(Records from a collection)
-- -- --
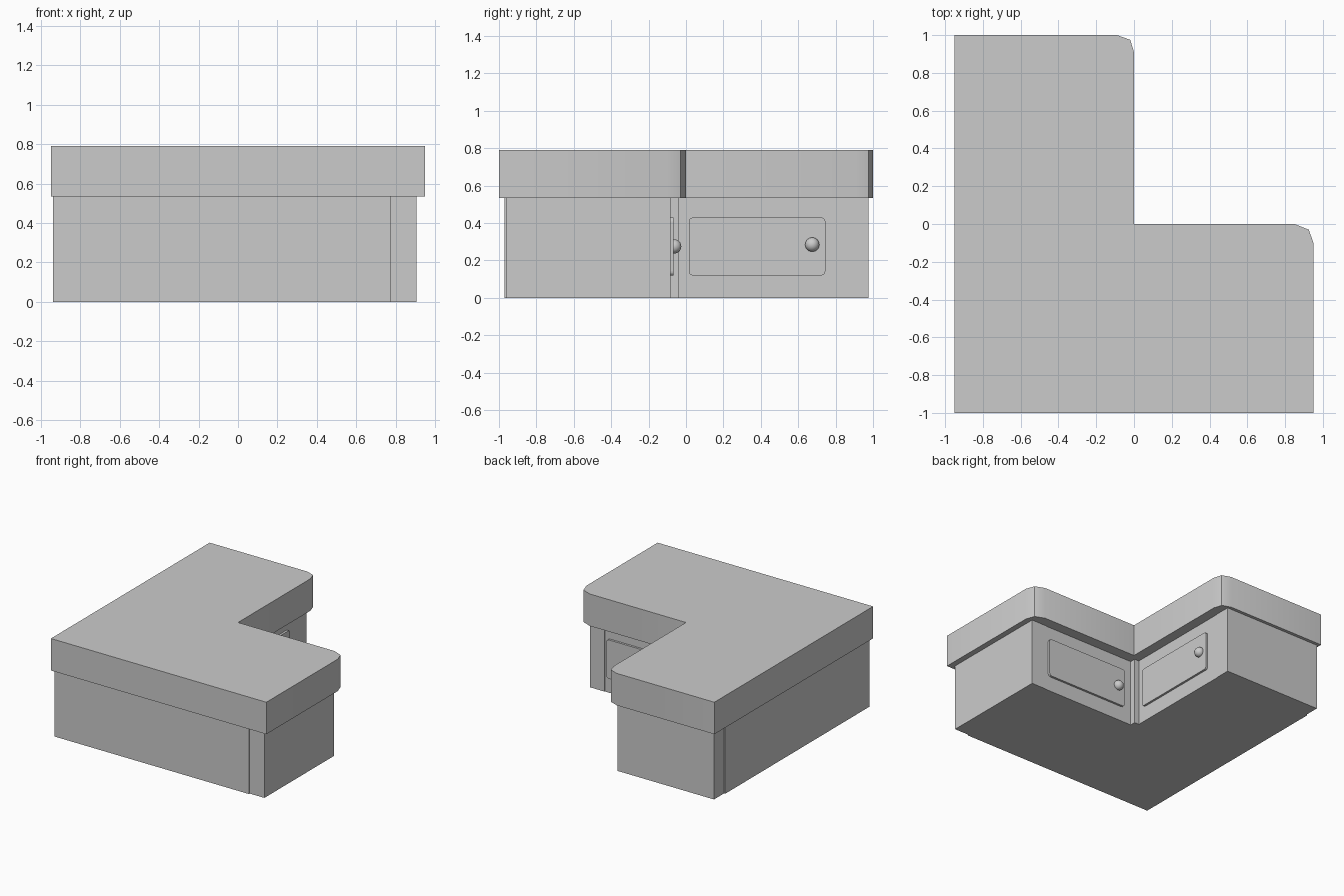
import bpy, bmesh, math
from mathutils import Vector

if "Cube" in bpy.data.objects:
    bpy.data.objects.remove(bpy.data.objects["Cube"])


def finish(name, bm, smooth=False):
    bmesh.ops.recalc_face_normals(bm, faces=bm.faces[:])
    mesh = bpy.data.meshes.new(name)
    bm.to_mesh(mesh)
    bm.free()
    obj = bpy.data.objects.new(name, mesh)
    bpy.context.collection.objects.link(obj)
    if smooth:
        bpy.ops.object.select_all(action='DESELECT')
        obj.select_set(True)
        bpy.context.view_layer.objects.active = obj
        bpy.ops.object.shade_smooth_by_angle(angle=math.radians(30))
    return obj


def prism(name, outline, z0, z1, smooth=False):
    bm = bmesh.new()
    face = bm.faces.new([bm.verts.new((x, y, z0)) for x, y in outline])
    ret = bmesh.ops.extrude_face_region(bm, geom=[face])
    top = [v for v in ret['geom'] if isinstance(v, bmesh.types.BMVert)]
    bmesh.ops.translate(bm, verts=top, vec=(0, 0, z1 - z0))
    return finish(name, bm, smooth)


def box(name, x0, x1, y0, y1, z0, z1):
    return prism(name, [(x0, y0), (x1, y0), (x1, y1), (x0, y1)], z0, z1)


def door(name, a0, a1, depth, thick, z0, z1, axis):
    """Thin slab with rounded corners; the outline runs along x or y."""
    r, pts = 0.022, []
    for ca, cz, start in ((a1 - r, z1 - r, 0), (a0 + r, z1 - r, 90),
                          (a0 + r, z0 + r, 180), (a1 - r, z0 + r, 270)):
        for i in range(4):
            t = math.radians(start + i * 30)
            pts.append((ca + r * math.cos(t), cz + r * math.sin(t)))
    bm = bmesh.new()
    place = (lambda a, z: (a, depth, z)) if axis == 'x' else (lambda a, z: (depth, a, z))
    face = bm.faces.new([bm.verts.new(place(a, z)) for a, z in pts])
    ret = bmesh.ops.extrude_face_region(bm, geom=[face])
    front = [v for v in ret['geom'] if isinstance(v, bmesh.types.BMVert)]
    bmesh.ops.translate(bm, verts=front,
                        vec=(0, thick, 0) if axis == 'x' else (thick, 0, 0))
    return finish(name, bm)


def knob(name, location):
    bm = bmesh.new()
    bmesh.ops.create_uvsphere(bm, u_segments=20, v_segments=12, radius=0.038)
    bmesh.ops.translate(bm, verts=bm.verts[:], vec=Vector(location))
    return finish(name, bm, True)


H = 0.535  # underside of the worktop

# L-shaped worktop with two clipped round corners
prism("worktop", [(-0.95, -1), (0.95, -1), (0.95, -0.10), (0.925, -0.03),
                  (0.85, 0), (0, 0), (0, 0.91), (-0.02, 0.975),
                  (-0.09, 1), (-0.95, 1)], H, 0.79, True)

# cabinet body following the L
prism("cabinet_body", [(-0.94, -0.97), (0.775, -0.97), (0.775, -0.085),
                       (-0.08, -0.085), (-0.08, 0.85), (-0.94, 0.85)], 0, H)

# end panels, slightly set back on the outer side
box("right_end_panel", 0.775, 0.905, -0.96, -0.082, 0, H)
box("back_end_panel", -0.93, -0.077, 0.85, 0.975, 0, H)

# inner corner post
box("corner_post", -0.12, -0.04, -0.12, -0.04, 0, H)

# doors and knobs
door("right_wing_door", 0.03, 0.75, -0.09, 0.022, 0.12, 0.43, 'x')
door("back_wing_door", 0.015, 0.745, -0.085, 0.022, 0.12, 0.43, 'y')
knob("right_wing_knob", (0.095, -0.063, 0.275))
knob("back_wing_knob", (-0.058, 0.675, 0.285))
-- -- --
[EXERCISE REQUIREMENTS]:
Write out exactly and only the lines that run from the start of the data above through the line containing "obj = bpy.data.objects.new(name, mesh)", leaving the pictures out.

[RESPONSE]:
import bpy, bmesh, math
from mathutils import Vector

if "Cube" in bpy.data.objects:
    bpy.data.objects.remove(bpy.data.objects["Cube"])


def finish(name, bm, smooth=False):
    bmesh.ops.recalc_face_normals(bm, faces=bm.faces[:])
    mesh = bpy.data.meshes.new(name)
    bm.to_mesh(mesh)
    bm.free()
    obj = bpy.data.objects.new(name, mesh)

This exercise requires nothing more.